• YOUR INSTRUCTIONS:
Throughout the listing below, show every line in which "range" occurs.

• RECORDS PROVIDED:
((

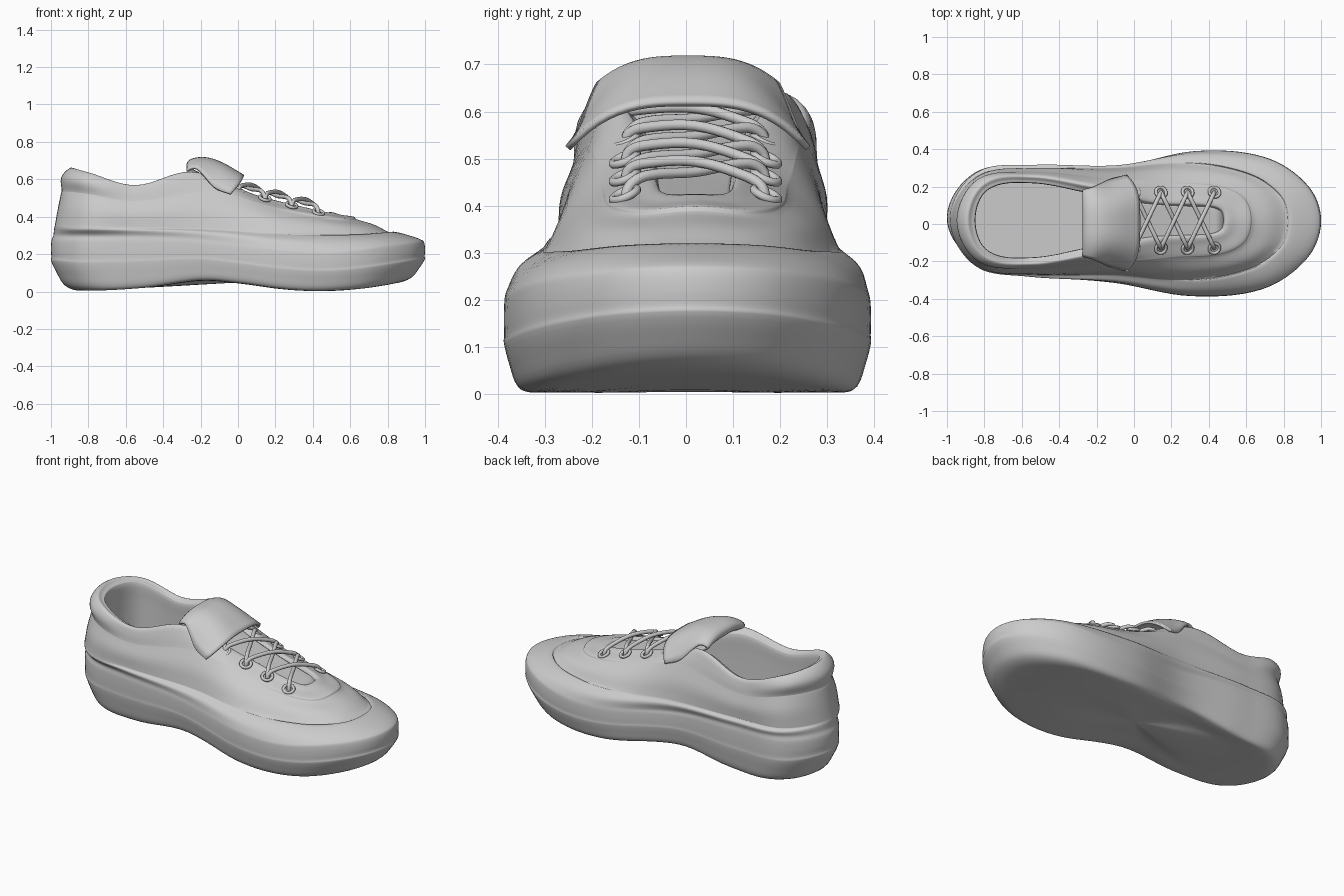
import bpy, bmesh, math
from mathutils import Vector as V

if "Cube" in bpy.data.objects:
    bpy.data.objects.remove(bpy.data.objects["Cube"])

CY = 0.02  # centre line of the upper


def spline(pts, n, closed=False):
    """Smooth curve through pts, n samples per span."""
    p = [V(q) for q in pts]
    k = len(p)
    get = lambda i: p[i % k] if closed else p[max(0, min(k - 1, i))]
    tan = [(get(i + 1) - get(i - 1)).normalized() for i in range(k)]
    out = []
    for i in range(k if closed else k - 1):
        a, b = p[i], get(i + 1)
        L = (b - a).length
        ta, tb = tan[i] * L, tan[(i + 1) % k] * L
        for j in range(n):
            t = j / n
            out.append(a * (2*t**3 - 3*t**2 + 1) + ta * (t**3 - 2*t**2 + t)
                       + b * (3*t**2 - 2*t**3) + tb * (t**3 - t**2))
    if not closed:
        out.append(p[-1].copy())
    return out


def height(pts):
    """Height as a function of x along a smooth side profile."""
    s = spline([(x, 0, z) for x, z in pts], 8)

    def f(x):
        for a, b in zip(s, s[1:]):
            if x <= b.x:
                return a.z + (b.z - a.z) * max(0, (x - a.x) / (b.x - a.x))
        return s[-1].z
    return f


def ring(half, cy=CY):
    """Closed loop from the +y half, toe to heel."""
    full = [(x, cy + y, z) for x, y, z in half]
    full += [(x, cy - y, z) for x, y, z in half[-2:0:-1]]
    return spline(full, 8, True)


def mix(a, b, t, fn=lambda q: V((0, 0, 0))):
    return [p.lerp(q, t) + fn(p.lerp(q, t)) for p, q in zip(a, b)]


def mesh_object(name, rows, closed, caps=False):
    bm = bmesh.new()
    vs = [[bm.verts.new(p) for p in r] for r in rows]
    n = len(rows[0])
    for a, b in zip(vs, vs[1:]):
        for i in range(n if closed else n - 1):
            j = (i + 1) % n
            bm.faces.new((a[i], a[j], b[j], b[i]))
    if caps:
        bm.faces.new(vs[0])
        bm.faces.new(vs[-1])
    bmesh.ops.recalc_face_normals(bm, faces=bm.faces)
    me = bpy.data.meshes.new(name)
    bm.to_mesh(me)
    bm.free()
    ob = bpy.data.objects.new(name, me)
    bpy.context.collection.objects.link(ob)
    smooth(ob)
    return ob


def smooth(ob):
    bpy.ops.object.select_all(action='DESELECT')
    ob.select_set(True)
    bpy.context.view_layer.objects.active = ob
    bpy.ops.object.shade_smooth_by_angle(angle=math.radians(50))


# Sole: plan outline with bottom and top side profiles
outline = spline([(x, y, 0) for x, y in [
    (1, 0.01), (.93, .205), (.7, .357), (.33, .39), (-.1, .305), (-.55, .313), (-.85, .275),
    (-1, .04), (-.87, -.19), (-.6, -.268), (-.1, -.315), (.3, -.385), (.68, -.35), (.92, -.19)]],
    8, True)
z_bot = height([(-1, .03), (-.85, .005), (-.5, .02), (-.2, .06), (0, .045), (.25, .012),
                (.45, .003), (.7, .02), (1, .075)])
z_top = height([(-1, .3), (-.3, .29), (.2, .23), (.5, .215), (.8, .25), (1, .275)])


def sole(f, h):
    r = []
    for p in outline:
        x, y = p.x * f, p.y * f
        b = z_bot(x)
        r.append(V((x, y, b + (z_top(x) - b) * h)))
    return r


# Upper: bumper line, eyelet overlay line, collar and throat rim, inner rim
bumper = ring([(.83, 0, .312), (.79, .14, .308), (.62, .257, .296), (.30, .318, .298),
               (-.1, .287, .33), (-.55, .284, .34), (-.84, .243, .34), (-.98, 0, .35)], .013)
overlay = ring([(.63, 0, .388), (.59, .12, .38), (.45, .185, .395), (.22, .20, .44),
                (-.12, .225, .53), (-.55, .262, .48), (-.82, .215, .52), (-.945, 0, .53)])
rim = ring([(.49, 0, .425), (.47, .06, .425), (.38, .085, .445), (.1, .10, .515),
            (-.24, .185, .64), (-.55, .235, .568), (-.8, .2, .635), (-.895, 0, .662)])
inner = ring([(.47, 0, .40), (.45, .045, .40), (.36, .065, .42), (.09, .075, .49),
              (-.26, .15, .61), (-.55, .20, .55), (-.78, .165, .62), (-.85, 0, .635)])
floor = [V((p.x, p.y, .2)) for p in inner]


def lift(amount):
    return lambda q: V((0, 0, amount * max(0, min(1, (q.x - .1) / .4))))


def flank(amount):
    return lambda q: V((0, max(-1, min(1, (q.y - CY) / .2)) * amount, amount * .7))


def heel_pad(q):
    d = V((q.x + .5, q.y - CY, 0)).normalized()
    return d * (.006 + .024 * max(0, min(1, (-.62 - q.x) / .2)))


side = sole(.987, 1)
rings = [sole(.02, 0), sole(.5, 0), sole(.85, 0), sole(.925, .06), sole(.97, .28), sole(1, .5),
         sole(.998, .57), sole(1, .72), sole(.997, .9), side,
         mix(side, bumper, .5, flank(.013)), mix(bumper, bumper, 0, lift(.008)),
         mix(bumper, overlay, .05, lift(-.004)), mix(bumper, overlay, .5, flank(.009)),
         overlay, mix(overlay, rim, .05, lift(.009)),
         mix(overlay, rim, .6, heel_pad), rim, mix(rim, inner, .6, lift(-.003)), inner,
         mix(inner, floor, .25), mix(inner, floor, .97), floor]
columns = [spline(c, 4) for c in zip(*rings)]
mesh_object("shoe_body", list(zip(*columns)), True, True)

# Tongue folding over into a flap: x, z, half width, side droop, corner sweep
path = [(.48, .40, .085, 0, .02), (.2, .468, .095, 0, 0), (-.05, .545, .12, .005, 0),
        (-.21, .63, .165, .02, 0), (-.268, .68, .172, .035, 0), (-.2, .712, .19, .055, .02),
        (-.1, .69, .23, .13, .03), (.03, .617, .255, .095, .07)]
a = spline([(x, w, z) for x, z, w, d, s in path], 6)
b = spline([(x, d, s) for x, z, w, d, s in path], 6)
rows = []
for p, q in zip(a, b):
    rows.append([V((p.x - q.z * abs(u) ** 4, CY * .2 + p.y * u, p.z - q.y * abs(u) ** 3))
                 for u in [i / 12 for i in range(-12, 13)]])
tongue = mesh_object("tongue", rows, False)
m = tongue.modifiers.new("thickness", 'SOLIDIFY')
m.thickness = .014
m.offset = 0

# Eyelets in five mirrored rows
xs = [.43, .287, .144, .0, -.14]
spread = lambda x: .15 + max(0, -x) * .2
lace_z = lambda x: .424 + (.43 - x) * .265
for x in xs:
    for s in (-1, 1):
        bpy.ops.mesh.primitive_torus_add(
            major_radius=.028, minor_radius=.009, major_segments=24, minor_segments=8,
            location=(x, CY + s * spread(x), lace_z(x)), rotation=(-s * .4, .27, 0))
        bpy.context.object.name = "eyelet"
        smooth(bpy.context.object)

# Laces: arched crossings between neighbouring rows
for x0, x1 in zip(xs, xs[1:]):
    for s in (-1, 1):
        pts = []
        for t, up in [(0, -.02), (.03, .015), (.15, .034), (.5, .04 + s * .011),
                      (.85, .034), (.97, .015), (1, -.02)]:
            x = x0 + (x1 - x0) * t
            pts.append((x, CY + s * spread(x) * (1 - 2 * t), lace_z(x) + up))
        cu = bpy.data.curves.new("lace", 'CURVE')
        cu.dimensions = '3D'
        cu.bevel_depth = .0115
        cu.bevel_resolution = 3
        cu.use_fill_caps = True
        sp = cu.splines.new('POLY')
        smooth_pts = spline(pts, 5)
        sp.points.add(len(smooth_pts) - 1)
        for q, p in zip(sp.points, smooth_pts):
            q.co = (*p, 1)
        sp.use_smooth = True
        bpy.context.collection.objects.link(bpy.data.objects.new("lace", cu))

))

• SOLUTION:
    tan = [(get(i + 1) - get(i - 1)).normalized() for i in range(k)]
    for i in range(k if closed else k - 1):
        for j in range(n):
        for i in range(n if closed else n - 1):
                 for u in [i / 12 for i in range(-12, 13)]])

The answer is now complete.